-- Source material follows --
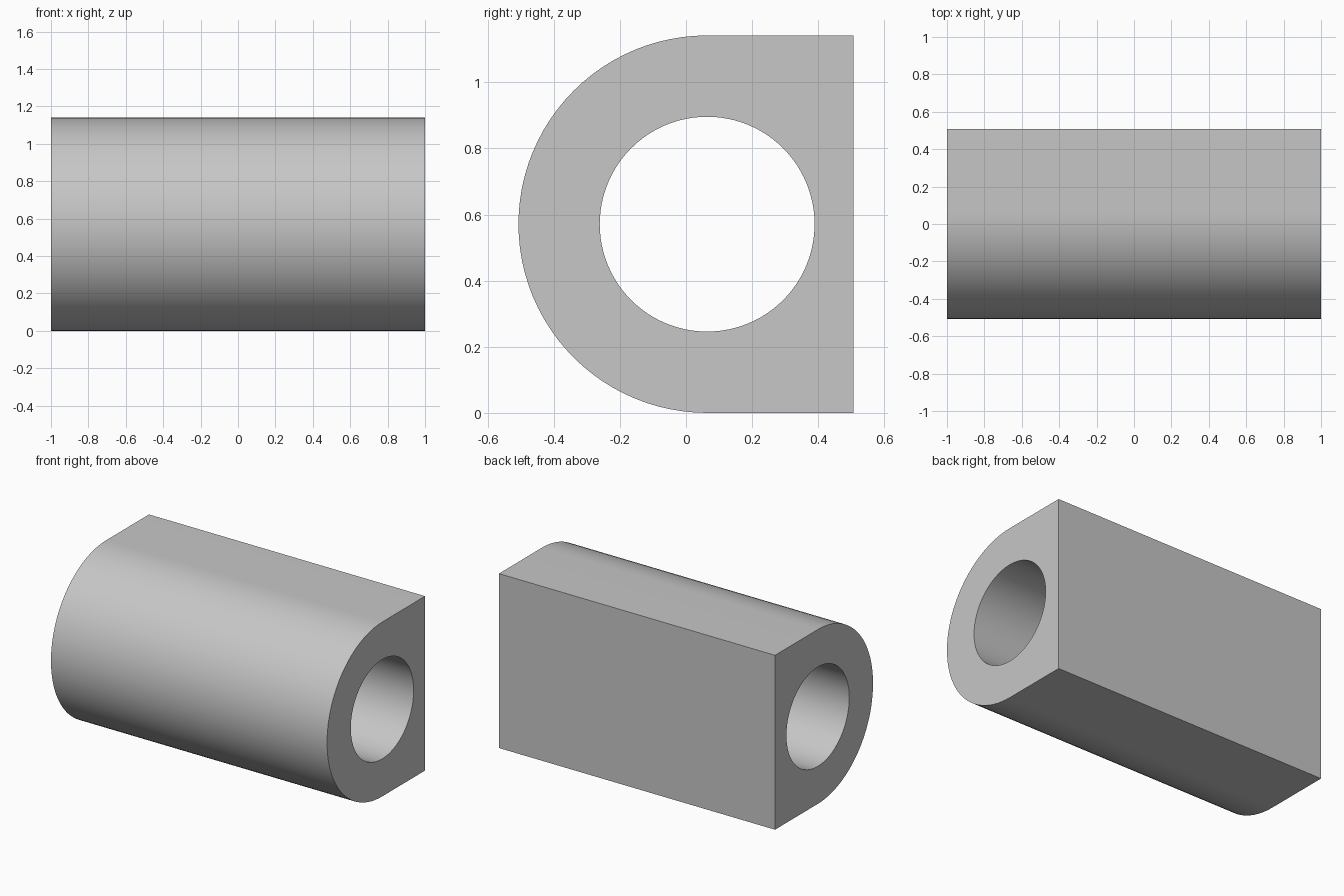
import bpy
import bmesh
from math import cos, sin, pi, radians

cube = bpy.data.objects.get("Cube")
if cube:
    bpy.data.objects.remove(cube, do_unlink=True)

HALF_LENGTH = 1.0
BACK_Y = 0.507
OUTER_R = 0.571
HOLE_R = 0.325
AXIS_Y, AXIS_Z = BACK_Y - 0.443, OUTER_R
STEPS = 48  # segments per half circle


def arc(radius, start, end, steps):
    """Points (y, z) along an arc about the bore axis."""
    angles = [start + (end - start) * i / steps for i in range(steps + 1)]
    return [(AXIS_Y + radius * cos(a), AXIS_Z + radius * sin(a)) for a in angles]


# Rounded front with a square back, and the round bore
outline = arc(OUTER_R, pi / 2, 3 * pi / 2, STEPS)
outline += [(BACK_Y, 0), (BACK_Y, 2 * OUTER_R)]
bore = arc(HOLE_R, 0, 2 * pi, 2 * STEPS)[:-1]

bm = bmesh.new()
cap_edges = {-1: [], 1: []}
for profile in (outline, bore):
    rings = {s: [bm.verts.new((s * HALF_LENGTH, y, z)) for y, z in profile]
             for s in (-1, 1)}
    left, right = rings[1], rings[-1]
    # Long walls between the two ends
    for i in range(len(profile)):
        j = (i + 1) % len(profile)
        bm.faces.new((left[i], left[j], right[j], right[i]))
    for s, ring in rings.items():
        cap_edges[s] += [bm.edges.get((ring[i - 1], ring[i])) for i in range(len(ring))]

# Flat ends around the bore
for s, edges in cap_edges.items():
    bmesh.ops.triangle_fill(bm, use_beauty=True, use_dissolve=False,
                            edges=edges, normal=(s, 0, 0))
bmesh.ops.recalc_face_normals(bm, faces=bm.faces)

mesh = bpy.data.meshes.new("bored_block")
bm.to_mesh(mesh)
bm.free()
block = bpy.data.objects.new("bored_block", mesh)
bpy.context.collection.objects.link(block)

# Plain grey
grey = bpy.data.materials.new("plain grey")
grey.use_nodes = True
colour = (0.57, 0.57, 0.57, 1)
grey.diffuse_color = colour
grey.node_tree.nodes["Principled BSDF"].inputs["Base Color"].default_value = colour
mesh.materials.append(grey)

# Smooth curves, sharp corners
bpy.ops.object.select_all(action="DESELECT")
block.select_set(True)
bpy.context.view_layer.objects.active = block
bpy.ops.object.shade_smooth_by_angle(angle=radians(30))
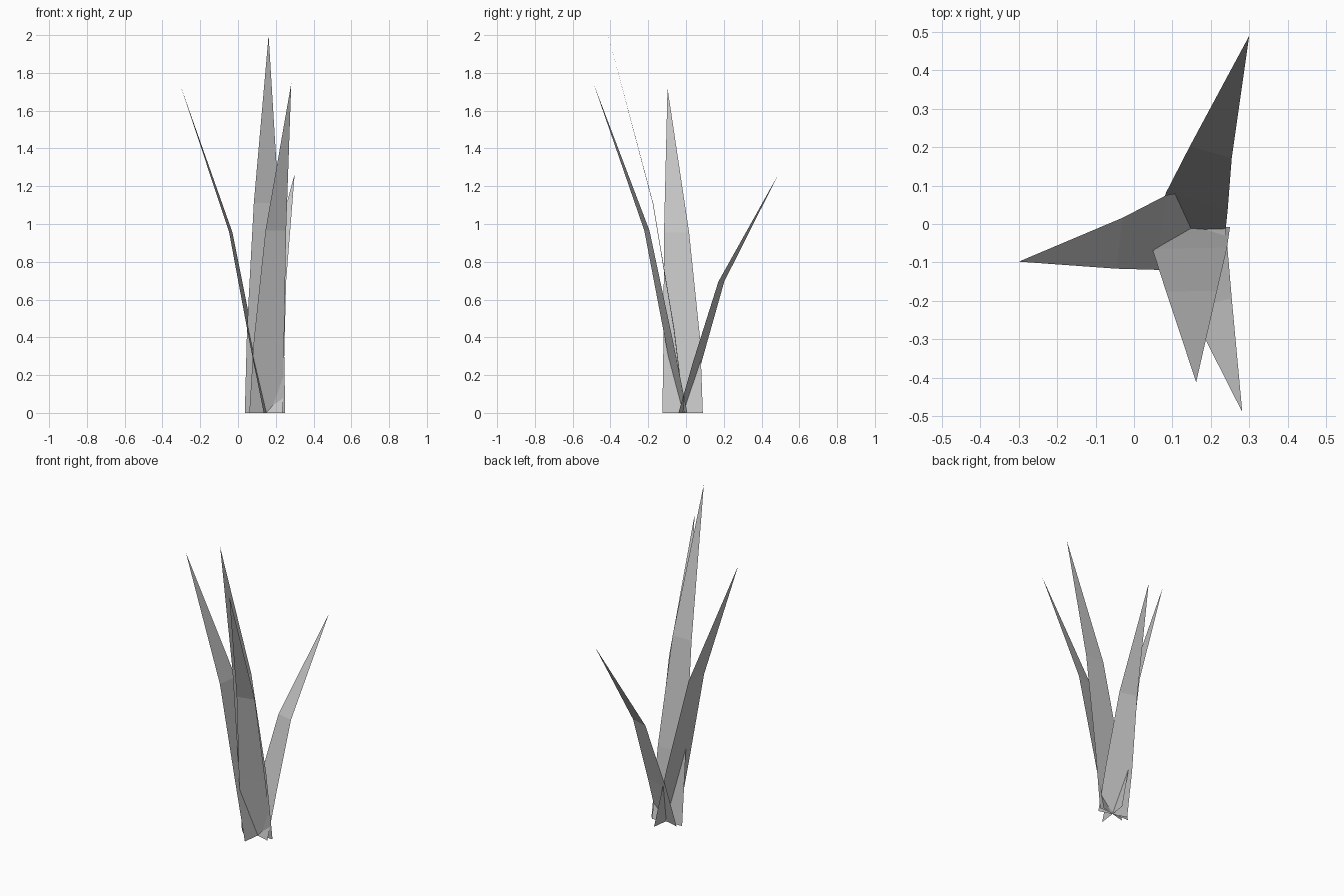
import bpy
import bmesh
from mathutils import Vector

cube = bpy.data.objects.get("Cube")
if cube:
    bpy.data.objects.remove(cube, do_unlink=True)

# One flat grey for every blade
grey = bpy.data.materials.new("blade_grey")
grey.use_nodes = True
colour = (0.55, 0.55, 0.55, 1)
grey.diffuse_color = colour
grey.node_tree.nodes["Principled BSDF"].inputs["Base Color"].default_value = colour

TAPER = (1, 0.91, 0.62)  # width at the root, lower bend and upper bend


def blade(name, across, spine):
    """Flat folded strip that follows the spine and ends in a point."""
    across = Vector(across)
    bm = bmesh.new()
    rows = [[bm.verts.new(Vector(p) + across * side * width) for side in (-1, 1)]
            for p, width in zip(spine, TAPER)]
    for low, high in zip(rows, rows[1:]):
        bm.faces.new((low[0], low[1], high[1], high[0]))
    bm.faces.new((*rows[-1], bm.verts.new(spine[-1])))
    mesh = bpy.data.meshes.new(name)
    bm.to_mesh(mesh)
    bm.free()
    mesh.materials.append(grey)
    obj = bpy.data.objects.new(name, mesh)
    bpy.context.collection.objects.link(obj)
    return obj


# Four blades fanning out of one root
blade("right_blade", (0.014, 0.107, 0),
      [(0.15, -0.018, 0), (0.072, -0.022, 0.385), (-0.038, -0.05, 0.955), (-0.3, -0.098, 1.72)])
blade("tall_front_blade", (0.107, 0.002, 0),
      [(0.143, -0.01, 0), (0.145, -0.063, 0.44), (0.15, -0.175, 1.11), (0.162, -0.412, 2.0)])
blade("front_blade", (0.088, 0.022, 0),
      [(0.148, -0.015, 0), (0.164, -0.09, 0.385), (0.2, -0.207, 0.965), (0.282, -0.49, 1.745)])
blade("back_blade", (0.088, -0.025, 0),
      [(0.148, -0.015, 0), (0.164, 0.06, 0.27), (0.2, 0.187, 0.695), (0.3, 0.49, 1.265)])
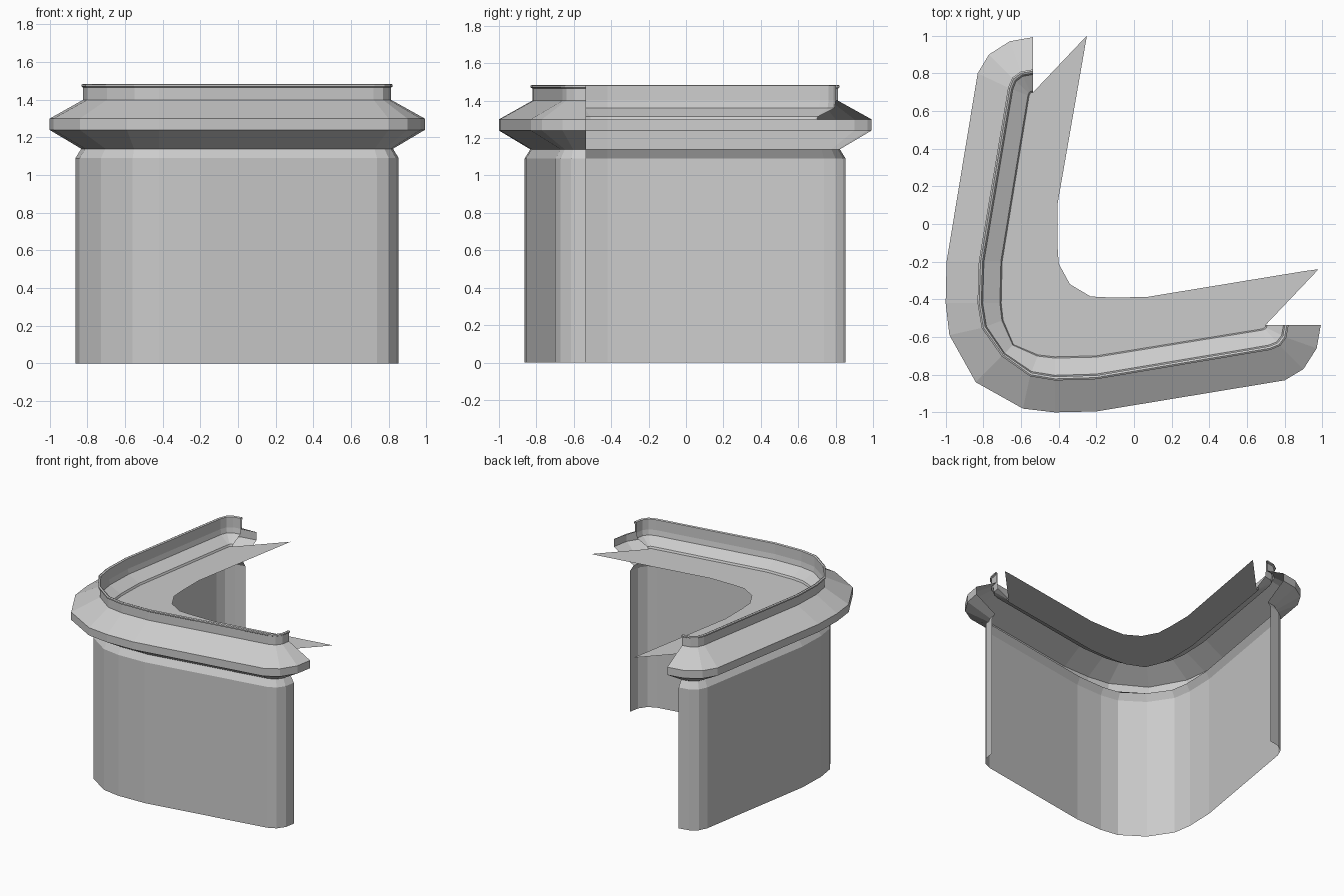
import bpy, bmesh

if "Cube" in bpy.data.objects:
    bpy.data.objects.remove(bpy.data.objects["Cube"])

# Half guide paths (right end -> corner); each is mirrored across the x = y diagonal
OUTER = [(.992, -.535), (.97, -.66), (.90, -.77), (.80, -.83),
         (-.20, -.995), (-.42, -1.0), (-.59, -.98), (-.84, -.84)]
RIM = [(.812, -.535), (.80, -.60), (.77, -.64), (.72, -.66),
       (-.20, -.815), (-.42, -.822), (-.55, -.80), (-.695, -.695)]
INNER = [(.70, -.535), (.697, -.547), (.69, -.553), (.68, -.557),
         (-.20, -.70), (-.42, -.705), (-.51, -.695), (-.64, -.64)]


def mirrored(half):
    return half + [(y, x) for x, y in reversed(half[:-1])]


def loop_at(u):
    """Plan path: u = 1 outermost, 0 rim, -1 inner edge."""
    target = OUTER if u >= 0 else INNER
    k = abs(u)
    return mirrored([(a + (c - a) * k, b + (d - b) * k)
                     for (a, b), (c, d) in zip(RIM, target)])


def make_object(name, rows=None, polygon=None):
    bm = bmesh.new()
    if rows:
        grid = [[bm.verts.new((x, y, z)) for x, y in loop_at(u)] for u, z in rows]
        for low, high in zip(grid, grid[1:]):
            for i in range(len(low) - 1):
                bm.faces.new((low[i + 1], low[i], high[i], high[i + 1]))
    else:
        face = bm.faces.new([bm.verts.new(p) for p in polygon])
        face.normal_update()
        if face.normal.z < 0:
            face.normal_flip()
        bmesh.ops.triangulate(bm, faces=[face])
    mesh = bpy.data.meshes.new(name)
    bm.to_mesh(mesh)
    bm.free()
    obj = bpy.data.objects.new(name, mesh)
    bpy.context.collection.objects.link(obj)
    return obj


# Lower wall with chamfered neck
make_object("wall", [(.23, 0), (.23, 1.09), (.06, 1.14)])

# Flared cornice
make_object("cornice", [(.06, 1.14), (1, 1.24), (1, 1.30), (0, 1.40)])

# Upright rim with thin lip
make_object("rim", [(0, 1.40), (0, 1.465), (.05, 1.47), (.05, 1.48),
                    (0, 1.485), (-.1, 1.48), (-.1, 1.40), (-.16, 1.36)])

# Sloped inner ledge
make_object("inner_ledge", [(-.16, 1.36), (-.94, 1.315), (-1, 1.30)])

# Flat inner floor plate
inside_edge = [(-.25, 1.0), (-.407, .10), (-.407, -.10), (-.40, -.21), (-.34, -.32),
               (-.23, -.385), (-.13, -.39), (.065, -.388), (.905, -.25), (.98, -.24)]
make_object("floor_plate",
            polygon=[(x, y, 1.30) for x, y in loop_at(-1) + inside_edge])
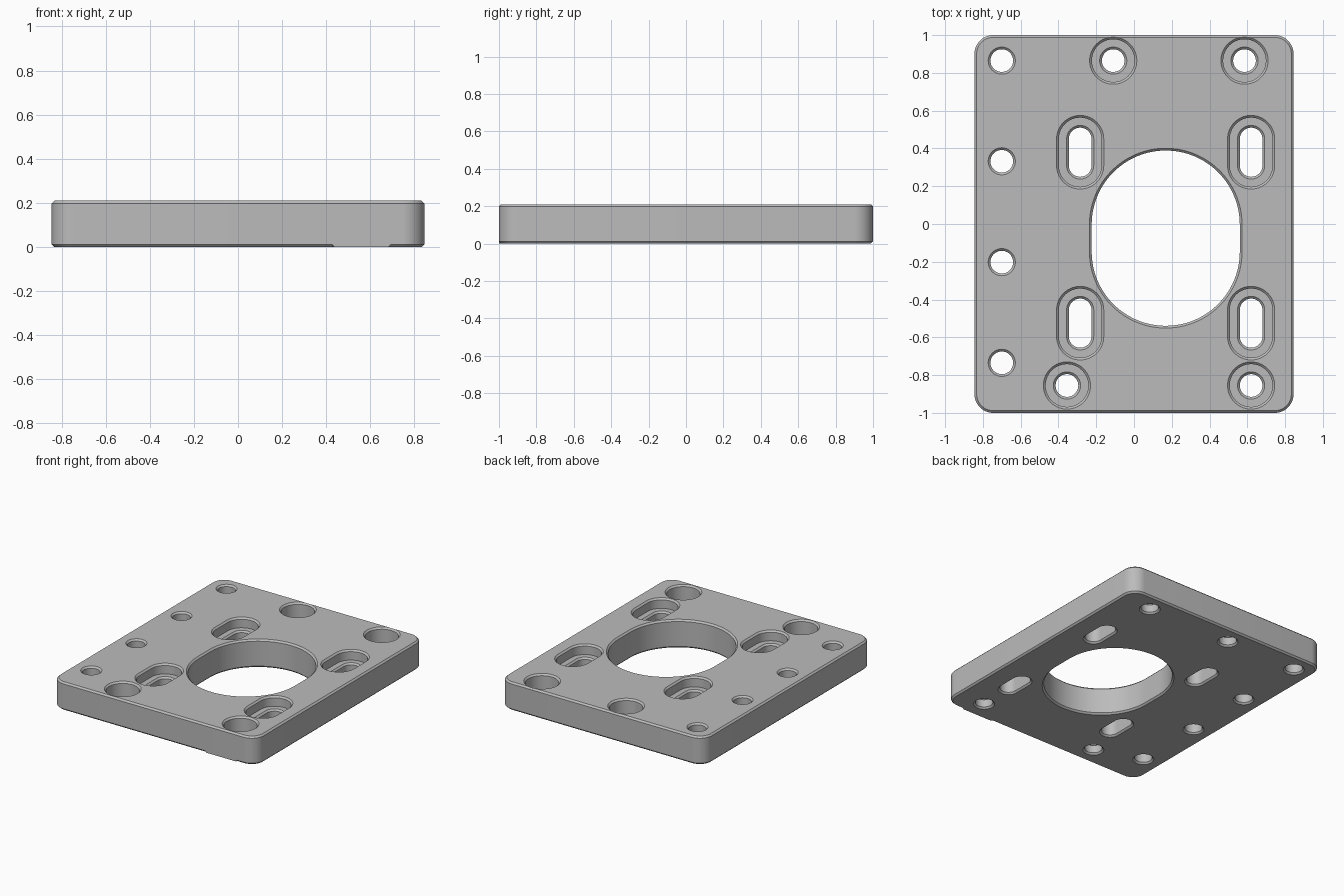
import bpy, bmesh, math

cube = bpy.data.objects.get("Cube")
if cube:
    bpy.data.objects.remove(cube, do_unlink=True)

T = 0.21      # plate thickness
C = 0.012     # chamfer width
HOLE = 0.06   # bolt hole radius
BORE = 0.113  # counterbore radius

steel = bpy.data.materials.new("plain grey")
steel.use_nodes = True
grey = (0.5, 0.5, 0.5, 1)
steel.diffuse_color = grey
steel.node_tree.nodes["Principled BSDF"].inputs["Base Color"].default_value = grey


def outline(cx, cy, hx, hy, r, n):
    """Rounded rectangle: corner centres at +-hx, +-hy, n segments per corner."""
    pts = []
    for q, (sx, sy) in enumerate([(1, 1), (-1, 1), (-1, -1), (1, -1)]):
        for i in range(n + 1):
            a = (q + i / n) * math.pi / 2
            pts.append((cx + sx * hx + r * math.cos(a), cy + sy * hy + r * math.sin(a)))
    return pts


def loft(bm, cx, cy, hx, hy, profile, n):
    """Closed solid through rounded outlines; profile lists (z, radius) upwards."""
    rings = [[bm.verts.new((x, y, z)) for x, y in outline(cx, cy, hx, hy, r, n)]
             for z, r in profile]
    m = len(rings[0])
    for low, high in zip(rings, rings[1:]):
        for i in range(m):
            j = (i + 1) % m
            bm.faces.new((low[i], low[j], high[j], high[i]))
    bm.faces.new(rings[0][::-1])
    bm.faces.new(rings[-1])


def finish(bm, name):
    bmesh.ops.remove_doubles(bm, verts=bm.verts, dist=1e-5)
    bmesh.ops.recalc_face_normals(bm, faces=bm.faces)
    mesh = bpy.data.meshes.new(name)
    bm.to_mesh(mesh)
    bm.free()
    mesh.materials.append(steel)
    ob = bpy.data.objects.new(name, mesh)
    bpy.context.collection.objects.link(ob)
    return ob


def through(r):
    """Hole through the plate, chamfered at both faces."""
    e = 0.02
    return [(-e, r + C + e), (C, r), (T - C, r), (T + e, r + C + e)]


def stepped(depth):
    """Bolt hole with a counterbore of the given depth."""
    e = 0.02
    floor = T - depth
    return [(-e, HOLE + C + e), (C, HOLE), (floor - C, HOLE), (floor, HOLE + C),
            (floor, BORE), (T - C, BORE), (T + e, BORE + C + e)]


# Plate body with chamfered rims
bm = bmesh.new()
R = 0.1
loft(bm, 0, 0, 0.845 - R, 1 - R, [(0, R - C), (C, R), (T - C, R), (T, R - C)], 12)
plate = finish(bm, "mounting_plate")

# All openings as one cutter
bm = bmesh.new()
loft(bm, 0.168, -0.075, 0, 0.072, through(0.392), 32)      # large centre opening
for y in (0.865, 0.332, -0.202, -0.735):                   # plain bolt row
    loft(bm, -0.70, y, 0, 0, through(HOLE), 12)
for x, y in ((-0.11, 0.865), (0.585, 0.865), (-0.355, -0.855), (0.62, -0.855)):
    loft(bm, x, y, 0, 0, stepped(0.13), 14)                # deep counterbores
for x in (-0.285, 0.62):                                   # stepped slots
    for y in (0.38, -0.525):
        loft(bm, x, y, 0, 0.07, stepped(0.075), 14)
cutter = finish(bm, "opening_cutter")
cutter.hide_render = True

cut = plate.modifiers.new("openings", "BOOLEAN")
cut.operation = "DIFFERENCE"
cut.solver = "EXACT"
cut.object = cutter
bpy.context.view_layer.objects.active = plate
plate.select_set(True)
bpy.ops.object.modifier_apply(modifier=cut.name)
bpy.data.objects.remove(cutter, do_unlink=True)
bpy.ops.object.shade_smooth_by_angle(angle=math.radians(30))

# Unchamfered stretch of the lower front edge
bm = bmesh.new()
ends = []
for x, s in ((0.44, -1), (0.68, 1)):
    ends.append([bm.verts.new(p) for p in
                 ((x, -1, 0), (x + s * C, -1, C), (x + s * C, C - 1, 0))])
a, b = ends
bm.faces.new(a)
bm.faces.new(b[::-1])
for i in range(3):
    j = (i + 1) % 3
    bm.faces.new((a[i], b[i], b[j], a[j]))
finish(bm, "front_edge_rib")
-- Source material concluded --
How to complete this task -
Each line from the one containing "cut.object = cutter" down to the final line of the listing must appear in the answer exactly as written, and no other line may.

Response below -
cut.object = cutter
bpy.context.view_layer.objects.active = plate
plate.select_set(True)
bpy.ops.object.modifier_apply(modifier=cut.name)
bpy.data.objects.remove(cutter, do_unlink=True)
bpy.ops.object.shade_smooth_by_angle(angle=math.radians(30))

# Unchamfered stretch of the lower front edge
bm = bmesh.new()
ends = []
for x, s in ((0.44, -1), (0.68, 1)):
    ends.append([bm.verts.new(p) for p in
                 ((x, -1, 0), (x + s * C, -1, C), (x + s * C, C - 1, 0))])
a, b = ends
bm.faces.new(a)
bm.faces.new(b[::-1])
for i in range(3):
    j = (i + 1) % 3
    bm.faces.new((a[i], b[i], b[j], a[j]))
finish(bm, "front_edge_rib")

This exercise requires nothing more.